Everyone wants them. Libastar doesn't actually produce any output, so here's the output of the example bundled with the source.

The libastar example has found a route from the green ‘S’ to the magenta ‘E’, avoiding the white ‘X’ blocks.
Here, libastar failed to find a good route and has offered the best compromise.


Using libastar is pretty trivial. Assuming you have a function map_get to retrieve map costs at given co-ordinates, you can find a route like this:

#include <stdio.h>
#include <libastar/astar.h>

#define MAP_WIDTH 100
#define MAP_HEIGHT 100

extern uint8_t map_get (uint32_t x, uint32_t y);

int main (int argc, char ** argv)
       astar_t * as = astar_new (MAP_WIDTH, MAP_HEIGHT, map_get, NULL);
       astar_set_origin (as, 0, 0);
       /* Try to find a route from (10,10) to (20,20) */
       int result = astar_run (as, 10, 10, 20, 20);
       if (astar_have_route (as)) {
                directions_t * directions;
                uint32_t num_steps = astar_get_directions (as, &directions);
                printf ("Found a route with %d steps.\n", num_steps);
                /* Do something with the route ... */
                astar_free_directions (directions);
       } else {
                printf ("Route not found, result=%d (%s)\n",
                        result, as->str_result);
       return 0;


This library is provided under the terms of the GNU Public License.
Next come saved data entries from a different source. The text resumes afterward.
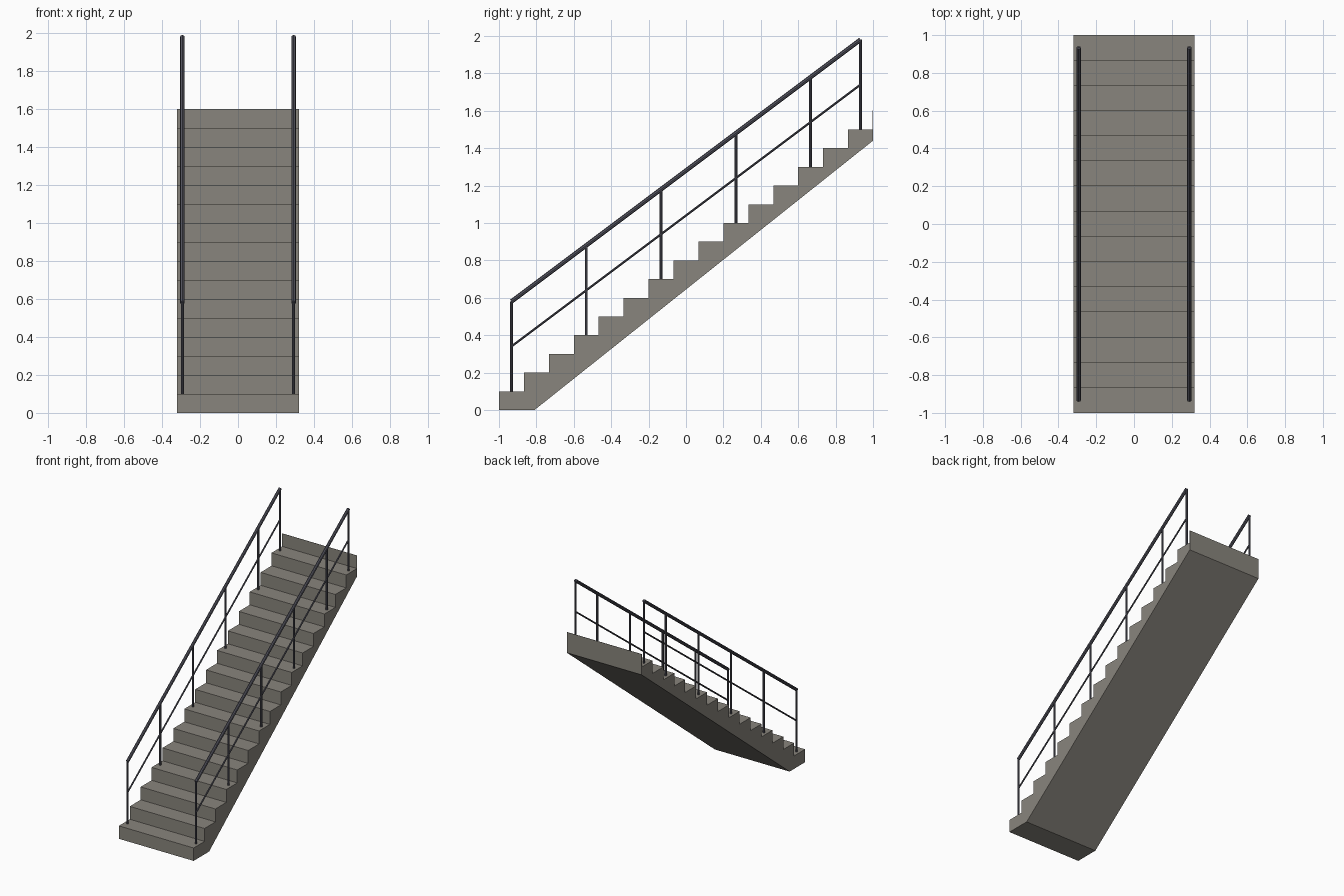
import bpy
import bmesh
from mathutils import Vector

cube = bpy.data.objects.get("Cube")
if cube:
    bpy.data.objects.remove(cube, do_unlink=True)

STEPS = 15
RUN, RISE = 2 / STEPS, 0.1
HALF_WIDTH = 0.32
RAIL_X = 0.293
POST_STEPS = (0, 3, 6, 9, 12, 14)


def make_material(name, color):
    mat = bpy.data.materials.new(name)
    mat.use_nodes = True
    mat.diffuse_color = (*color, 1)
    mat.node_tree.nodes["Principled BSDF"].inputs["Base Color"].default_value = (*color, 1)
    return mat


concrete = make_material("warm grey concrete", (0.25, 0.235, 0.205))
metal = make_material("dark grey metal", (0.09, 0.09, 0.115))


def add_object(name, bm, mat):
    mesh = bpy.data.meshes.new(name)
    bm.to_mesh(mesh)
    bm.free()
    mesh.materials.append(mat)
    obj = bpy.data.objects.new(name, mesh)
    bpy.context.collection.objects.link(obj)
    return obj


def add_bar(name, start, end, radius):
    """Eight-sided bar between two points."""
    start, end = Vector(start), Vector(end)
    axis = end - start
    bm = bmesh.new()
    bmesh.ops.create_cone(bm, cap_ends=True, segments=8, radius1=radius,
                          radius2=radius, depth=axis.length)
    obj = add_object(name, bm, metal)
    obj.rotation_mode = 'QUATERNION'
    obj.rotation_quaternion = axis.to_track_quat('Z', 'Y')
    obj.location = (start + end) / 2
    for poly in obj.data.polygons:
        poly.use_smooth = len(poly.vertices) == 4
    obj.data.set_sharp_from_angle(angle=0.5)


# Stair flight: stepped side profile extruded across the width
profile = [(-0.81, 0), (-1, 0)]
for i in range(STEPS):
    y = -1 + i * RUN
    profile += [(y, (i + 1) * RISE), (y + RUN, (i + 1) * RISE)]
profile.append((1, 1.44))

bm = bmesh.new()
side = bm.faces.new([bm.verts.new((-HALF_WIDTH, y, z)) for y, z in profile])
result = bmesh.ops.extrude_face_region(bm, geom=[side])
moved = [v for v in result["geom"] if isinstance(v, bmesh.types.BMVert)]
bmesh.ops.translate(bm, verts=moved, vec=(2 * HALF_WIDTH, 0, 0))
bmesh.ops.recalc_face_normals(bm, faces=bm.faces)
add_object("stair_flight", bm, concrete)

# Last riser: thin upright sheet behind the top tread
bm = bmesh.new()
bmesh.ops.create_cube(bm, size=1)
bmesh.ops.scale(bm, vec=(2 * HALF_WIDTH, 0.002, RISE), verts=bm.verts)
bmesh.ops.translate(bm, vec=(0, 0.999, 1.55), verts=bm.verts)
add_object("top_riser", bm, concrete)

# Railings, one on each side
for label, x in (("left", RAIL_X), ("right", -RAIL_X)):
    posts = [(-1 + (i + 0.5) * RUN, (i + 1) * RISE) for i in POST_STEPS]
    for n, (y, z) in enumerate(posts, 1):
        add_bar(f"{label}_post_{n}", (x, y, z), (x, y, z + 0.48), 0.008)
    (y0, z0), (y1, z1) = posts[0], posts[-1]
    for part, height, radius in (("handrail", 0.48, 0.012), ("middle_rail", 0.24, 0.006)):
        add_bar(f"{label}_{part}", (x, y0, z0 + height), (x, y1, z1 + height), radius)
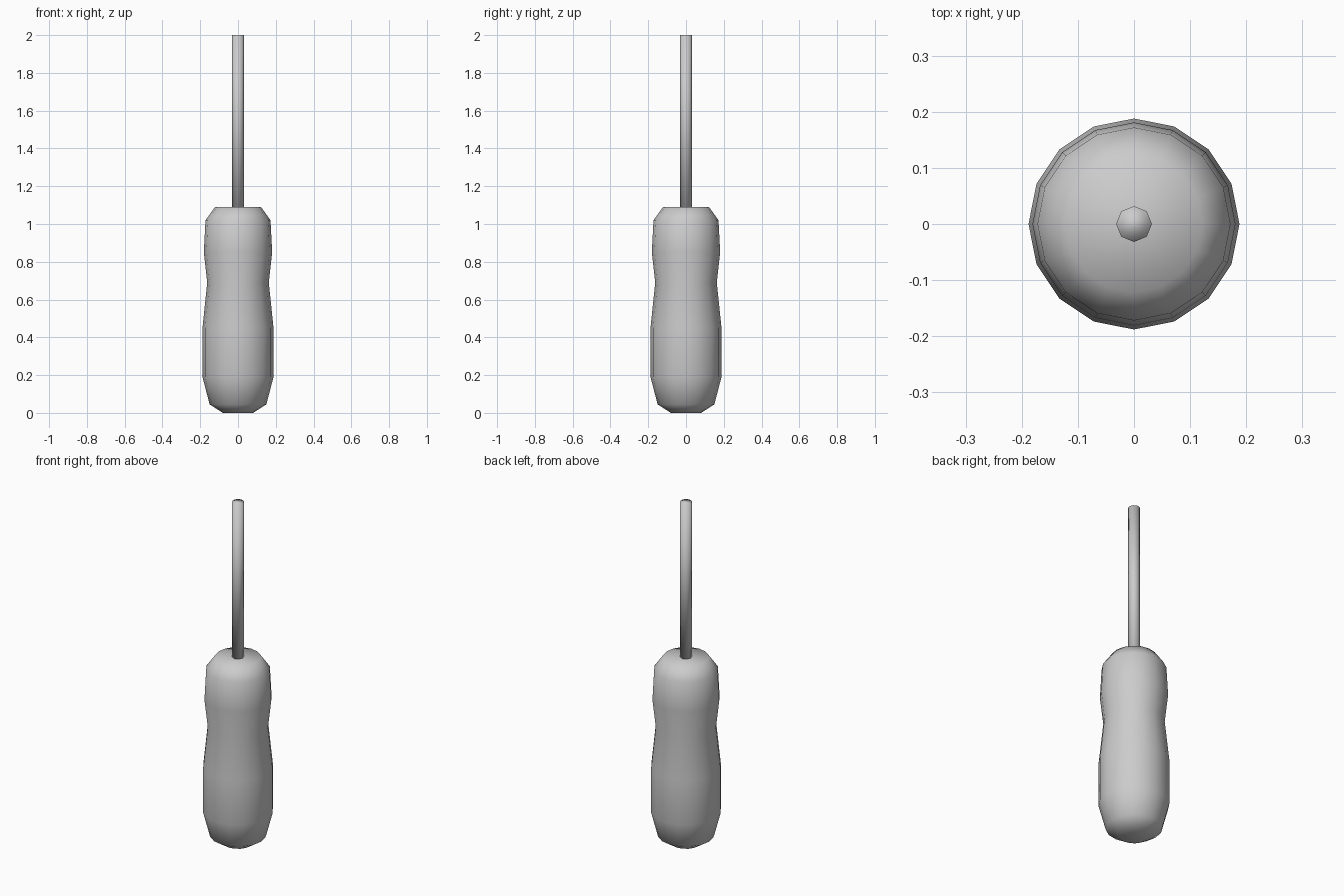
import bpy, bmesh, math

if "Cube" in bpy.data.objects:
    bpy.data.objects.remove(bpy.data.objects["Cube"])


def lathe(name, profile, sides):
    """Revolve (radius, z) points around z, with flat end caps and smooth shading."""
    bm = bmesh.new()
    rings = []
    for r, z in profile:
        angles = [2 * math.pi * i / sides for i in range(sides)]
        rings.append([bm.verts.new((r * math.cos(a), r * math.sin(a), z)) for a in angles])
    for low, high in zip(rings, rings[1:]):
        for i in range(sides):
            j = (i + 1) % sides
            bm.faces.new((low[i], low[j], high[j], high[i]))
    bm.faces.new(rings[0][::-1])
    bm.faces.new(rings[-1])
    for face in bm.faces:
        face.smooth = True
    mesh = bpy.data.meshes.new(name)
    bm.to_mesh(mesh)
    bm.free()
    obj = bpy.data.objects.new(name, mesh)
    bpy.context.collection.objects.link(obj)
    return obj


# Contoured grip with a waist and chamfered ends
lathe("handle", [(0.08, 0.0), (0.15, 0.045), (0.188, 0.19), (0.188, 0.45),
                 (0.163, 0.69), (0.181, 0.85), (0.172, 1.02), (0.122, 1.09)], 16)

# Straight metal rod
lathe("shaft", [(0.032, 1.085), (0.032, 2.0)], 8)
The use of the GPL (and not the LGPL, which is more customary for libraries) is deliberate. This is my gift to the free game writing community, and especially to the one-man-project roguelike game writers among us. I've reaped the fruits of your labour long enough!

If you need a version of A* for a commercial piece of software, you may use another version with less restrictive terms. Or get one of your employees to write one. It really isn't that difficult.


You can get this here! Like most of my non-work-related projects, this is maintained in my Copious Free Time, so it's essentially unmaintained — still, I'd love to know if you find it useful or if I can do something to improve it!

  • 1 And if you want an implementation of A* for an INTERCAL game project, I don't want to know you, you freakish pervert.
  • 2 By default, diagonal movement is 1.4 times more expensive than horizontal movement, to approximate the diagonal travelling distance on a unit square.